AUGUSTA — The legal counsel for Gov. Paul LePage said Thursday that a controversial bill that would change the state's ability to collect fees from nonunion, public-sector workers would bring so-called "fair share" back to the negotiating table in collective-bargaining talks.
But labor advocates say the bill, LD 309, would tilt the scales against the Maine State Employees Association and other public-sector unions while repealing 50 years of settled federal and state labor laws.
Both sides presented their cases to the Legislature's Labor Committee during a public hearing that went well into the night. The hearing was initiated by the Republican majority's decision last week to reintroduce the bill after it languished in committee for several months.
The GOP's decision prompted a bitter partisan debate in the Legislature, as Democrats and labor advocates accused GOP lawmakers of doing LePage's "dirty work" after indicating that the right-to-work legislation would not be a priority this session.
Republicans say the amended version of LD 309 is no longer a "right-to-work" bill.
Nonetheless, the hearing drew right-to-work advocates. It also prompted more than 500 workers from the public and private sectors to descend on the State House to protest what they view as LePage's opening salvo against organized labor.
While LePage has vowed to go after right-to-work legislation, GOP lawmakers and the administration say LD 309 doesn't represent that effort.
The Senate on Thursday killed a companion right-to-work bill dealing with private-sector workers. The Senate Republican office announced the decision by saying right-to-work was "dead this session."
Labor advocates didn't buy it.
Joel Pitcher, a member of Local 6 at Bath Iron Works, was one of scores of private-sector union members who showed up for Thursday's rally. He said the decision to spike the private-sector bill was a ploy to get private unions like Local 6 to "disengage."
"It's divide and conquer, right?" Pitcher said. "They're basically saying, 'We'll take (public employees) first and come after (private) later.' ... We're ready to join the fight now."
During the public hearing, Dan Billings, LePage's legal counsel, said the bill was designed to reverse decisions under Democrat-controlled legislatures that forced the state to collect "fair share" fees from nonunion workers.
The fees are collected by unions in exchange for representing nonunion workers in grievances and salary negotiations.
Opponents of fair-share say workers shouldn't be forced to pay unions fees because they're private organizations that support Democratic causes and candidates.
Fair-share proponents argue that nonunion workers receive the benefits of collective bargaining, such as workplace protections and negotiated wages, while paying roughly half of full union dues.
Nonunion state workers pay about $250 year in fair-share fees, or about $5 per week.
Republicans say there are more than 2,700 nonunion state workers.
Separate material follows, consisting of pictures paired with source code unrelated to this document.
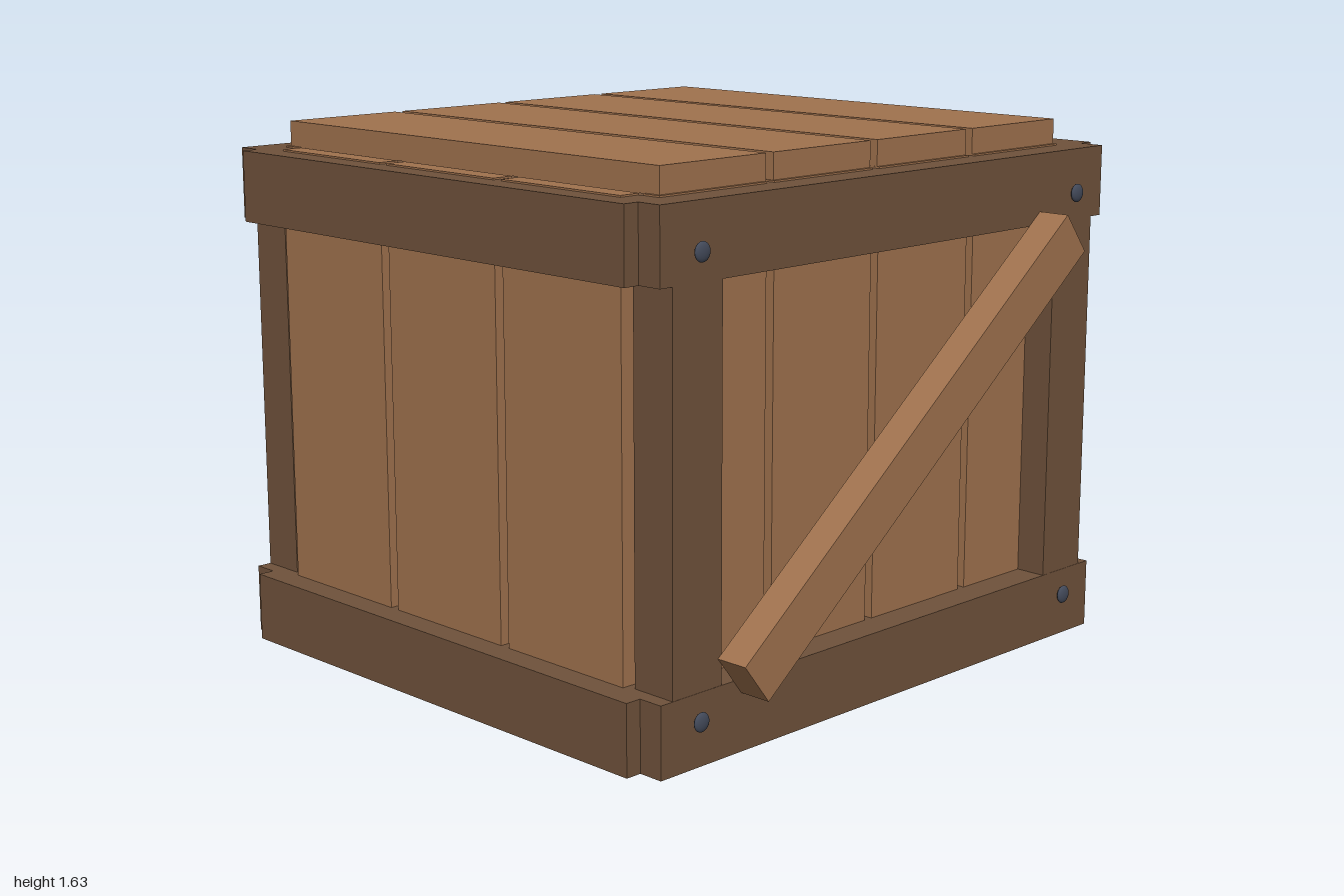
import * as THREE from 'three';

const plankMat = new THREE.MeshStandardMaterial({ color: 0xa0724e });
const frameMat = new THREE.MeshStandardMaterial({ color: 0x6f523b });
const boltMat = new THREE.MeshStandardMaterial({ color: 0x434a5a });

export function createModel() {
  const model = new THREE.Group();
  model.name = 'crate';
  const crate = new THREE.Group();
  crate.name = 'crateBody';
  crate.position.z = -0.04; // the brace makes the front deeper
  model.add(crate);

  // Box given by its extents
  const box = (name, mat, x0, x1, y0, y1, z0, z1) => {
    const mesh = new THREE.Mesh(new THREE.BoxGeometry(x1 - x0, y1 - y0, z1 - z0), mat);
    mesh.position.set((x0 + x1) / 2, (y0 + y1) / 2, (z0 + z1) / 2);
    mesh.name = name;
    crate.add(mesh);
    return mesh;
  };
  // Same box, mirrored to the chosen side of the x or z axis
  const sideX = (s, name, mat, a, b, ...rest) =>
    box(name, mat, Math.min(s * a, s * b), Math.max(s * a, s * b), ...rest);
  const sideZ = (s, name, mat, x0, x1, y0, y1, a, b) =>
    box(name, mat, x0, x1, y0, y1, Math.min(s * a, s * b), Math.max(s * a, s * b));

  // Inner core, seen through the gaps
  box('innerBox', frameMat, -0.842, 0.842, 0.01, 1.54, -0.737, 0.737);

  // Lid boards and the upright boards of front and back
  for (let i = 0; i < 4; i++) {
    const x = -0.645 + i * 0.43;
    box('lidPlank', plankMat, x - 0.2, x + 0.2, 1.548, 1.626, -0.8, 0.8);
    const w = -0.653 + i * 0.434;
    for (const s of [-1, 1])
      sideZ(s, s > 0 ? 'frontPlank' : 'backPlank', plankMat, w - 0.202, w + 0.202, 0, 1.55, 0.75, 0.81);
  }

  const boltGeo = new THREE.SphereGeometry(1, 16, 10);
  for (const s of [-1, 1]) {
    // Upright boards of the left and right sides
    for (const z of [-0.501, 0, 0.501])
      sideX(s, 'sidePlank', plankMat, 0.855, 0.922, 0, 1.55, z - 0.234, z + 0.234);

    // Rails around the top and bottom
    for (const [y0, y1] of [[0.01, 0.22], [1.33, 1.545]]) {
      sideX(s, 'sideRail', frameMat, 0.855, 1, y0, y1, -0.83, 0.83);
      sideZ(s, 'endRail', frameMat, -0.95, 0.95, y0, y1, 0.763, 0.908);
    }

    // Corner posts
    for (const t of [-1, 1])
      sideZ(t, 'cornerPost', frameMat, s * 0.8125 - 0.0925, s * 0.8125 + 0.0925, 0.215, 1.335, 0.763, 0.907);

    // Flattened bolt heads
    for (const t of [-1, 1]) for (const y of [0.142, 1.412]) {
      const bolt = new THREE.Mesh(boltGeo, boltMat);
      bolt.name = 'bolt';
      bolt.scale.set(0.028, 0.028, 0.01);
      bolt.position.set(s * 0.81, y, t * 0.921);
      crate.add(bolt);
    }
  }

  // Diagonal brace on the front
  const brace = box('diagonalBrace', plankMat, -0.873, 0.873, 0.7, 0.85, 0.908, 1.01);
  brace.rotation.z = 0.661;

  return model;
}
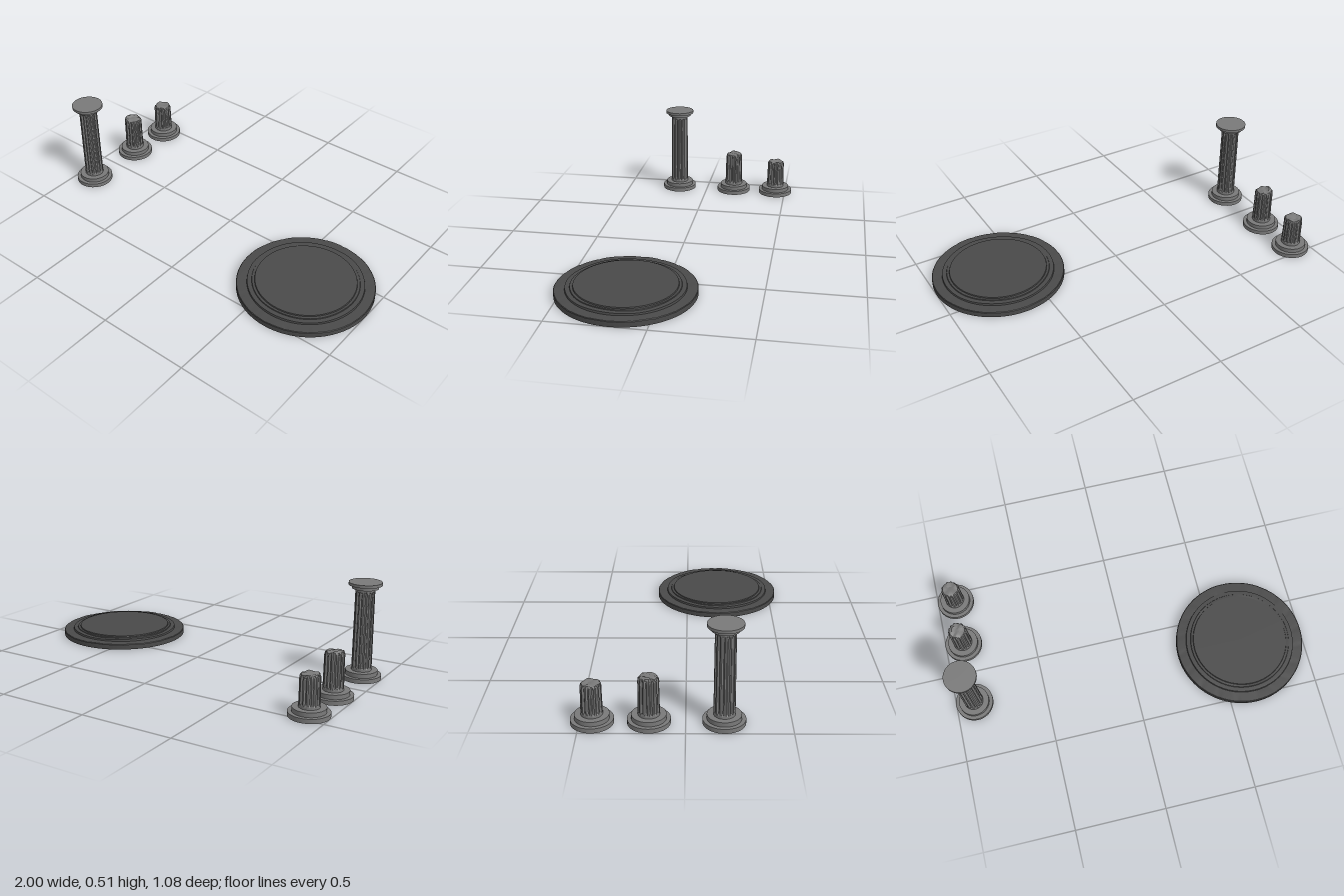
import * as THREE from 'three';
import { toCreasedNormals } from 'three/addons/utils/BufferGeometryUtils.js';

const columnStone = new THREE.MeshStandardMaterial({ color: 0x7a7a7a, side: THREE.DoubleSide });
const daisStone = new THREE.MeshStandardMaterial({ color: 0x4a4a4a, side: THREE.DoubleSide });

// Turned shell from [radius, y] pairs; reshape(v, angle, radius) may move each vertex.
function turned(name, profile, segments, material, reshape) {
  const geo = new THREE.LatheGeometry(profile.map(([r, y]) => new THREE.Vector2(r, y)), segments);
  if (reshape) {
    const pos = geo.attributes.position;
    const v = new THREE.Vector3();
    for (let i = 0; i < pos.count; i++) {
      v.fromBufferAttribute(pos, i);
      const step = Math.floor(i / profile.length) % segments;
      reshape(v, (step / segments) * Math.PI * 2, Math.hypot(v.x, v.z), step);
      pos.setXYZ(i, v.x, v.y, v.z);
    }
  }
  const mesh = new THREE.Mesh(toCreasedNormals(geo, 0.5), material);
  mesh.name = name;
  return mesh;
}

const FLUTES = 14;
const BASE_TOP = 0.046;
const SHAFT_R = 0.052;

// Fluted shaft; a broken one ends in a chipped, uneven crown given by breakHeight(x, z).
function shaft(top, breakHeight) {
  const profile = [];
  const fades = [0, 0.012, 0.02, 0.03];
  const span = top - BASE_TOP;
  for (const f of fades) profile.push([SHAFT_R, BASE_TOP + f]);
  for (let i = 1; i < 6; i++) profile.push([SHAFT_R - 0.002 * i / 6, BASE_TOP + 0.03 + (span - 0.06) * i / 6]);
  if (breakHeight) {
    profile.push([0.051, top - 0.022], [0.049, top - 0.008], [0.042, top], [0.028, top + 0.002], [0.014, top], [0, top]);
  } else {
    for (const f of [...fades].reverse()) profile.push([0.05, top - f]);
  }
  return turned('flutedShaft', profile, FLUTES * 6, columnStone, (v, a, r) => {
    // Flutes fade out at the foot and, on a whole shaft, at the neck
    if (r > 0.045) {
      let fade = THREE.MathUtils.smoothstep(v.y, BASE_TOP + 0.01, BASE_TOP + 0.022);
      if (!breakHeight) fade *= 1 - THREE.MathUtils.smoothstep(v.y, top - 0.022, top - 0.01);
      const wave = Math.max(0, Math.cos(a * FLUTES) + 0.35) / 1.35;
      const k = 1 - (0.007 * fade * Math.sqrt(wave)) / r;
      v.x *= k;
      v.z *= k;
    }
    // The fracture lifts and drops only the upper part
    if (breakHeight) {
      const w = THREE.MathUtils.smoothstep(v.y, top - 0.07, top);
      v.y += w * breakHeight(v.x, v.z);
    }
  });
}

// Round two-step plinth, hollow underneath
function base() {
  return turned('steppedBase', [
    [0.103, 0], [0.103, 0.023], [0.083, 0.023], [0.083, BASE_TOP], [0.05, BASE_TOP],
  ], 40, columnStone);
}

function capital() {
  return turned('capital', [
    [0.048, 0.48], [0.068, 0.48], [0.068, 0.498], [0.0855, 0.498], [0.0855, 0.513], [0, 0.513],
  ], 40, columnStone);
}

function column(name, z, top, breakHeight) {
  const group = new THREE.Group();
  group.name = name;
  group.add(base(), shaft(top, breakHeight));
  if (!breakHeight) group.add(capital());
  group.position.set(-0.897, 0, z);
  return group;
}

// Three-step round platform with worn edges and joints between the rim stones
function dais() {
  const mesh = turned('roundDais', [
    [0.36, 0], [0.36, 0.027], [0.357, 0.03], [0.325, 0.031], [0.305, 0.031], [0.303, 0.041],
    [0.288, 0.042], [0.28, 0.042], [0.278, 0.046], [0.265, 0.046], [0.263, 0.052], [0, 0.052],
  ], 120, daisStone, (v, a, r, step) => {
    if (r > 0.31 && v.y > 0.01) {
      v.y += 0.0012 * Math.sin(a * 7) * Math.cos(a * 3);
      if (step % 6 === 0) v.y -= 0.002;
    } else if (r > 0.27 && v.y > 0.035) {
      v.y += 0.0015 * Math.sin(a * 5 + 1);
    }
  });
  mesh.position.set(0.64, 0, 0.181);
  return mesh;
}

export function createModel() {
  const model = new THREE.Group();
  model.name = 'ruinedColumnsAndDais';
  model.add(
    column('wholeColumn', 0.181, 0.481),
    column('brokenColumnTall', -0.172, 0.238,
      (x, z) => 0.008 - 0.12 * Math.abs(z + 0.008) - 0.08 * x + 0.003 * Math.sin(x * 150 + z * 90)),
    column('brokenColumnShort', -0.439, 0.206,
      (x, z) => 0.002 + 0.05 * z + 0.004 * Math.sin(z * 110) * Math.cos(x * 90)),
    dais(),
  );
  return model;
}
Rep. Jonathan McKane, R-Newcastle, said the union's estimated annual fair-share collection of about $675,000 was a "windfall."
"There are people who are still paying the union who don't believe in the union, and the ideology," McKane said, telling committee members that unions are "partisan organizations ... whether you admit it in this open forum or not."
Labor advocates countered that the fair-share fee is calculated to pay only for representation in collective bargaining, not political activity.
Billings said Democrats and labor advocates shouldn't be surprised that the administration and the GOP-controlled Legislature would seek to repeal the fair-share provisions enacted between 2003 and 2007.
But Democrats on the panel wondered why the legislation had been reintroduced so late in the session. They grilled Billings about the timing of the bill, which if passed, could strengthen the administration's bargaining position with the MSEA.
GOP leaders indicated two weeks ago that the bills were likely headed to the scrap heap after pulling them from committee. After LD 309 was reintroduced last week, Senate President Kevin Raye, R-Perry, said the bills were pulled from committee because of "an administrative error."
Billings said Thursday that LePage was "not happy" that the bill had languished in committee and that the administration had recently engaged leadership about bringing it back.
He also acknowledged that Louis DiLorenzo, a New York labor attorney whom LePage last month hired at $295 an hour to help administration officials negotiate with the MSEA, had helped draft the amendment.
The administration contends the bill would bring fair-share back to the bargaining table. But labor advocates say LD 309 is much more insidious.
Jeff Young, a Brunswick labor attorney, told the committee that the bill should be called "The Full Employment Act for Labor Lawyers" because its provisions — which he said were unprecedented in any other state — would cause "confusion and chaos."
Young said the bill would also prohibit the collection of dues from union members after a contract expires. Because most collective-bargaining contracts go beyond the previous contract's expiration date, unions could be forced to accept "unacceptable terms."